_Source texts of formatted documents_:
==*==
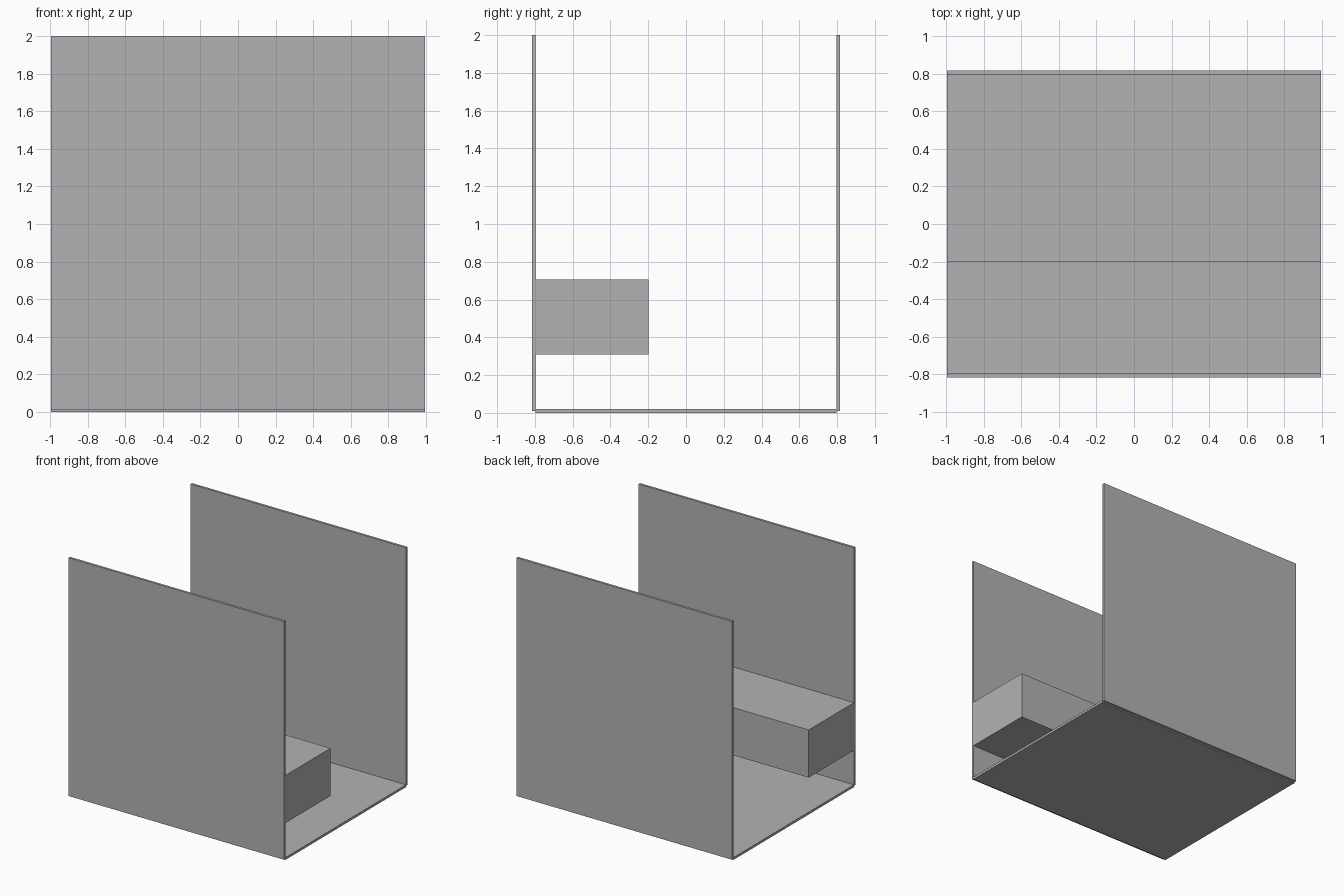
import bpy

cube = bpy.data.objects.get("Cube")
if cube:
    bpy.data.objects.remove(cube, do_unlink=True)

# One plain grey for every part
grey = bpy.data.materials.new("plain grey")
grey.use_nodes = True
colour = (0.45, 0.45, 0.45, 1)
grey.diffuse_color = colour
grey.node_tree.nodes["Principled BSDF"].inputs["Base Color"].default_value = colour

WIDTH = 1.99
INNER, OUTER = 0.796, 0.816


def slab(name, y0, y1, z0, z1):
    """Full-width box between two depths and two heights."""
    bpy.ops.mesh.primitive_cube_add(size=1, location=(0, (y0 + y1) / 2, (z0 + z1) / 2))
    obj = bpy.context.object
    obj.name = obj.data.name = name
    obj.scale = (WIDTH, y1 - y0, z1 - z0)
    bpy.ops.object.transform_apply(location=False, rotation=False, scale=True)
    obj.data.materials.append(grey)
    return obj


# Floor between the walls
slab("floor", -INNER, INNER, 0, 0.02)

# Tall walls, front and back
slab("front_wall", -OUTER, -INNER, 0.01, 2)
slab("back_wall", INNER, OUTER, 0.01, 2)

# Block shelf fixed to the inside of the front wall
slab("shelf", -INNER, -0.199, 0.308, 0.706)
==*==
_Work task_:
Please return only the lines above, starting at the line that has "grey.diffuse_color = colour" and ending at the line that has "obj.scale = (WIDTH, y1 - y0, z1 - z0)", keeping both and leaving each one unchanged.

_Exercise result_:
grey.diffuse_color = colour
grey.node_tree.nodes["Principled BSDF"].inputs["Base Color"].default_value = colour

WIDTH = 1.99
INNER, OUTER = 0.796, 0.816


def slab(name, y0, y1, z0, z1):
    """Full-width box between two depths and two heights."""
    bpy.ops.mesh.primitive_cube_add(size=1, location=(0, (y0 + y1) / 2, (z0 + z1) / 2))
    obj = bpy.context.object
    obj.name = obj.data.name = name
    obj.scale = (WIDTH, y1 - y0, z1 - z0)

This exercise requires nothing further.